» **The data**:
--
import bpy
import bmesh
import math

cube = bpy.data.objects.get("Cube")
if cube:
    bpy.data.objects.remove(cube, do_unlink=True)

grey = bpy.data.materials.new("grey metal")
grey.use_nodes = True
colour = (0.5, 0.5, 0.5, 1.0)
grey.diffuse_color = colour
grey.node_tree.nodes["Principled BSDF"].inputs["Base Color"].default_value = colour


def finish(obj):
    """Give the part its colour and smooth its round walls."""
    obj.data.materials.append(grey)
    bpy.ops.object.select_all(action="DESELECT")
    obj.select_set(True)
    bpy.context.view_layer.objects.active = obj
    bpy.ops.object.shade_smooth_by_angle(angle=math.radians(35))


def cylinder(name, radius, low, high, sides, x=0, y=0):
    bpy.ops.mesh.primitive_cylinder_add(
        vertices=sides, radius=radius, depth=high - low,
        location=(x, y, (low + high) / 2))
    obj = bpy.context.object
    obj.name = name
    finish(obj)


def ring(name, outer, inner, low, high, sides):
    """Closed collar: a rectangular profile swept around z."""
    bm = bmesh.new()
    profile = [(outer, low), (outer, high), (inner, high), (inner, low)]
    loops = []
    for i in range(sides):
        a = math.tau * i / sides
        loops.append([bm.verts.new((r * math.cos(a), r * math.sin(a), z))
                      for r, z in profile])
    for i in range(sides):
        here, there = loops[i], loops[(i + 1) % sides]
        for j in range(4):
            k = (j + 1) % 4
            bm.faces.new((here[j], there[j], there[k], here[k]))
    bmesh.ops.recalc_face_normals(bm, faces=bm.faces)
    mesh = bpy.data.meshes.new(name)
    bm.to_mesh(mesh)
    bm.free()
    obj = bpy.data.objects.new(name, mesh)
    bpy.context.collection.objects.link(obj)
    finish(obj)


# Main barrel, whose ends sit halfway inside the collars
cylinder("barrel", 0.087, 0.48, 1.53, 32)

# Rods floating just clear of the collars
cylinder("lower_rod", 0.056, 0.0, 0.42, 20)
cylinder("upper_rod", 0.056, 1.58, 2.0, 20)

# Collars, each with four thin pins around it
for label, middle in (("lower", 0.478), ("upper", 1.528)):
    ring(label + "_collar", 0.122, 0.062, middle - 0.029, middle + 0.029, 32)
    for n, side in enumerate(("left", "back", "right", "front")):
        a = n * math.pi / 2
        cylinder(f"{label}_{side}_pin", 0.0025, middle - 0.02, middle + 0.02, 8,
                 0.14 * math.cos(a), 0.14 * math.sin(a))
--
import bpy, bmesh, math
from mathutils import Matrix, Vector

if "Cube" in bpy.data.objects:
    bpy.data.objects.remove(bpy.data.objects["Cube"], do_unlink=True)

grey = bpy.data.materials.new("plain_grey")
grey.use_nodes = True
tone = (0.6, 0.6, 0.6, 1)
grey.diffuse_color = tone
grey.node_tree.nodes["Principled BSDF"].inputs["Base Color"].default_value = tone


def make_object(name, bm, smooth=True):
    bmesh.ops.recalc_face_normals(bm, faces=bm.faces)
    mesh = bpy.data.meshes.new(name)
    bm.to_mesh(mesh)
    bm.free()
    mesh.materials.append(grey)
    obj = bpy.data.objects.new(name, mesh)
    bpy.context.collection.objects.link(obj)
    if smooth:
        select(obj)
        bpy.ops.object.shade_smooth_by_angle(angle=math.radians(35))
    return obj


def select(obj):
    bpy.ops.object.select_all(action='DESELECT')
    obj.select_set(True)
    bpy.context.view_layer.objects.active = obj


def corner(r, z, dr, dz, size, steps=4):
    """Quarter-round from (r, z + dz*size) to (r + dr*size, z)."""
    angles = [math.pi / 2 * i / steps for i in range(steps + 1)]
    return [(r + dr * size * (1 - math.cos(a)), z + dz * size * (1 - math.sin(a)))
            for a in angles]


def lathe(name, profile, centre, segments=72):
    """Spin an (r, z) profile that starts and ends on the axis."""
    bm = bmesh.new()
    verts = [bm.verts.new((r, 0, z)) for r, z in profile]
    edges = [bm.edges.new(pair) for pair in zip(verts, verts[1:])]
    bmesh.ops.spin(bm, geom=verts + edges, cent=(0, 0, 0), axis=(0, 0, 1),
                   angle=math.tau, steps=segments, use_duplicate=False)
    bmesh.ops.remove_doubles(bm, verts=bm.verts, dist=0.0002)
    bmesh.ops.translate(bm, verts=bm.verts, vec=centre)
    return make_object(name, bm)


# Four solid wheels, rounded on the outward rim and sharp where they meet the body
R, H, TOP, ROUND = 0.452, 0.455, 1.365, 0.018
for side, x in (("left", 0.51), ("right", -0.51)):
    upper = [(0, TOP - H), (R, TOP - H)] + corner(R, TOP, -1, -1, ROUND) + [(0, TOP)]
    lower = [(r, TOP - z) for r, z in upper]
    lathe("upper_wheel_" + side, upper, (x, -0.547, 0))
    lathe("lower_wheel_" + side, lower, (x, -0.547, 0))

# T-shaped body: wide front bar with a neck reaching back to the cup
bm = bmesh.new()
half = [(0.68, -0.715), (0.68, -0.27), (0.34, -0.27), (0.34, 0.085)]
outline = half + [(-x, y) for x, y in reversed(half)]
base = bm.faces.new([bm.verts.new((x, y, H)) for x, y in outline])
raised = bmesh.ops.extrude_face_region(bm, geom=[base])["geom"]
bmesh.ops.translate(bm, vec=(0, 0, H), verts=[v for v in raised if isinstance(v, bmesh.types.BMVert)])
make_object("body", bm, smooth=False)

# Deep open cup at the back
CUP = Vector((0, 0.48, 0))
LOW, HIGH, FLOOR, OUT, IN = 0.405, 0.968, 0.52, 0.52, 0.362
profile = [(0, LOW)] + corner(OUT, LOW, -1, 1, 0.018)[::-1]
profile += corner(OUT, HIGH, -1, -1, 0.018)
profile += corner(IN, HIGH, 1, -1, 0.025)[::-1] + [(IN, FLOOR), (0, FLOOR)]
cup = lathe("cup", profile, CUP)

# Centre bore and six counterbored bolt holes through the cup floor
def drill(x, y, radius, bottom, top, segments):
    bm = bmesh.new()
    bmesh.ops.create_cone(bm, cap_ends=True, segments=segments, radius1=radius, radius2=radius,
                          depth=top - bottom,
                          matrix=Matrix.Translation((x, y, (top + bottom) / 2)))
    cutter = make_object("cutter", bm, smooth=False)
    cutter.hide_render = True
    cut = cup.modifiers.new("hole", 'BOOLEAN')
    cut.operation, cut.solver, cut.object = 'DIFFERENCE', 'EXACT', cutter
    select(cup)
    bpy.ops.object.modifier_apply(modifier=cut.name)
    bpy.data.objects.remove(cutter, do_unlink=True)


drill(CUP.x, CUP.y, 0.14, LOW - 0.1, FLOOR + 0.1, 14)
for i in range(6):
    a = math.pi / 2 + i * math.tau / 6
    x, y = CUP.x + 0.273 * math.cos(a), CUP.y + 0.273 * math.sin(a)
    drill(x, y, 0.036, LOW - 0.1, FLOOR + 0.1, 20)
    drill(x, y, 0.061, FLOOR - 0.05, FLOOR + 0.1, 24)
--
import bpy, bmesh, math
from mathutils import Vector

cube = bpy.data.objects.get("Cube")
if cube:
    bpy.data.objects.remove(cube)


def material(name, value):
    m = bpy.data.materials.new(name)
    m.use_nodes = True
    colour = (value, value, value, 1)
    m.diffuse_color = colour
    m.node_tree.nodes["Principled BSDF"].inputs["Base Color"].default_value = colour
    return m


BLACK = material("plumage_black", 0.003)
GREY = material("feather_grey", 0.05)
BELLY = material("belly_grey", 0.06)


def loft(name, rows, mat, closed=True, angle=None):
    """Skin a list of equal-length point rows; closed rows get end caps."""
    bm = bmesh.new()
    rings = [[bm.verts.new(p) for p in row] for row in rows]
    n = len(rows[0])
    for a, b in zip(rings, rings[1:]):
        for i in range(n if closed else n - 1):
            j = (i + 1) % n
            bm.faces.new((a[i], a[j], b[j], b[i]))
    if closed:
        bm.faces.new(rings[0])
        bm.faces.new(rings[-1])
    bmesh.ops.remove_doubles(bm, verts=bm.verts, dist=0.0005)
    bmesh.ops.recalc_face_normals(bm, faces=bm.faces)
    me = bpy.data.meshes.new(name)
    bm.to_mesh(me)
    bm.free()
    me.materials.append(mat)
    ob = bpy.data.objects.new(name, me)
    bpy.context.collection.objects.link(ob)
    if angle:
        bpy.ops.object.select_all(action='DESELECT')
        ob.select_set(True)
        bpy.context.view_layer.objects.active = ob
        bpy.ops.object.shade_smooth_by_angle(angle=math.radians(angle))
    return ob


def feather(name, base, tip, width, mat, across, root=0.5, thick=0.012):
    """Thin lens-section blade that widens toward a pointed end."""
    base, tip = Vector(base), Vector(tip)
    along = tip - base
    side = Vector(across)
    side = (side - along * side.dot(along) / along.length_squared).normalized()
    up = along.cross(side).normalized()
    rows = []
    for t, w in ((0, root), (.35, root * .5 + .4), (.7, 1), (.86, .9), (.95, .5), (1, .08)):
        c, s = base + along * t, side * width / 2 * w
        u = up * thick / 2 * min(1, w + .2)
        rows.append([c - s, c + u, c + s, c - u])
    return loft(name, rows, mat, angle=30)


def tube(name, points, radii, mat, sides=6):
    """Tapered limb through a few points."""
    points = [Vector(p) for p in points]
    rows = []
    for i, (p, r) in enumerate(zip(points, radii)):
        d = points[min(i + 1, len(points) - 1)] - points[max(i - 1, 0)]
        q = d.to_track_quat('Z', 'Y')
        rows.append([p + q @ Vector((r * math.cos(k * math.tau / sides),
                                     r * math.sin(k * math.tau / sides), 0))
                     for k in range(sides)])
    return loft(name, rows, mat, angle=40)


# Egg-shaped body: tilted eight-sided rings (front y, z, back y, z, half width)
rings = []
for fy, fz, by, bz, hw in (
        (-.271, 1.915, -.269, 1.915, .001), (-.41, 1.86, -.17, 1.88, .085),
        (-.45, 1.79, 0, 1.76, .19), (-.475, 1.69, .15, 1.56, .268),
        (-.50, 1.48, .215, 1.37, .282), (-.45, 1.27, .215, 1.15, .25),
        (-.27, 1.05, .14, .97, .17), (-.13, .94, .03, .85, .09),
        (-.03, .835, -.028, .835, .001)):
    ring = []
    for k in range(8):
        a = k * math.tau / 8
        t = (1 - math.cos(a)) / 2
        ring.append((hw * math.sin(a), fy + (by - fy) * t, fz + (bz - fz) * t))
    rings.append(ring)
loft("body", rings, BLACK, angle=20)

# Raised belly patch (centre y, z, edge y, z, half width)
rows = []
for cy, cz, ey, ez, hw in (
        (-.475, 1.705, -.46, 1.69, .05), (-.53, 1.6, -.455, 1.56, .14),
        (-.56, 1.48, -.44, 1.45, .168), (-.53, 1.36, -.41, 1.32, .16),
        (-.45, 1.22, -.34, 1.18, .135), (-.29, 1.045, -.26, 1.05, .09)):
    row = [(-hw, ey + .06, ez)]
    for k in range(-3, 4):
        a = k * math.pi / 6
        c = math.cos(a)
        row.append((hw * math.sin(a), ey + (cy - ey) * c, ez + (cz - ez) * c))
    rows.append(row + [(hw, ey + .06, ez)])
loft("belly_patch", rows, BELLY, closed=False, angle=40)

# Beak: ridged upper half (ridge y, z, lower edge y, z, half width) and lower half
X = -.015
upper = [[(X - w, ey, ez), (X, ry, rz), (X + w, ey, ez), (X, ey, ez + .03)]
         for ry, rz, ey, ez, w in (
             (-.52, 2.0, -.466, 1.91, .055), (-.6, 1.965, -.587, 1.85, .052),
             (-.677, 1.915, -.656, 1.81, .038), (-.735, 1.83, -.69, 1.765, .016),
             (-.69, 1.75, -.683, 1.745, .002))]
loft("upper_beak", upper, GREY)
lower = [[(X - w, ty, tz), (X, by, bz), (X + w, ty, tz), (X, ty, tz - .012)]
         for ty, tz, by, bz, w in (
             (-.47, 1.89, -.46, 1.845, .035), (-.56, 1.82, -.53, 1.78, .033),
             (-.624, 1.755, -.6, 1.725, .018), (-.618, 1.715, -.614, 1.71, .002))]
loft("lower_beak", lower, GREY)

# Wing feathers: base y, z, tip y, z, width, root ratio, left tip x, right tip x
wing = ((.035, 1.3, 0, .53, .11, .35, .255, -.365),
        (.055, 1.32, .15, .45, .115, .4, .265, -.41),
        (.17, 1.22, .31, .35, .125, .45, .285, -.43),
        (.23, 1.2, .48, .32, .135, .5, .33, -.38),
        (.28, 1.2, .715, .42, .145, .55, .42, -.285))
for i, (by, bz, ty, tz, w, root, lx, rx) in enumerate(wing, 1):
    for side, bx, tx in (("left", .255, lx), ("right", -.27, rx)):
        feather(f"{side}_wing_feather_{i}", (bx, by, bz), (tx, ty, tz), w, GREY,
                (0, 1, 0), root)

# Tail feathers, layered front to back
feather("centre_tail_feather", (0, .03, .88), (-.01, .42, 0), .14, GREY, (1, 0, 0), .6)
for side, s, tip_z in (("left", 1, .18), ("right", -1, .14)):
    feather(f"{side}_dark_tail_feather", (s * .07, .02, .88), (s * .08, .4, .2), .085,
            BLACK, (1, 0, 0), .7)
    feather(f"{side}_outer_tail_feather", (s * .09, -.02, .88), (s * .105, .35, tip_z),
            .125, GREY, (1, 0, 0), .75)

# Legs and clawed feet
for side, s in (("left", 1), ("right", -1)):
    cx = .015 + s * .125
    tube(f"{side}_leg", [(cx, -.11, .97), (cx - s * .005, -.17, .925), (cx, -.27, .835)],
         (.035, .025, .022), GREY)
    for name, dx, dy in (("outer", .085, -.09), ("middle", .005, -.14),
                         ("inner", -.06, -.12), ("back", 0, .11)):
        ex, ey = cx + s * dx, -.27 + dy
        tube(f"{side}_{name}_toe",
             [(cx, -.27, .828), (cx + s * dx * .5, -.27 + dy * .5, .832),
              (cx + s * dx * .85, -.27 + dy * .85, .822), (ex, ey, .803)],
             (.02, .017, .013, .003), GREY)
--
» **Exercise**: In the listing above, find the line holding "return loft(name, rows, mat, angle=30)" and the line holding "for i, (p, r)", then output those two lines and every line between them exactly.

» **Answer box**:
    return loft(name, rows, mat, angle=30)


def tube(name, points, radii, mat, sides=6):
    """Tapered limb through a few points."""
    points = [Vector(p) for p in points]
    rows = []
    for i, (p, r) in enumerate(zip(points, radii)):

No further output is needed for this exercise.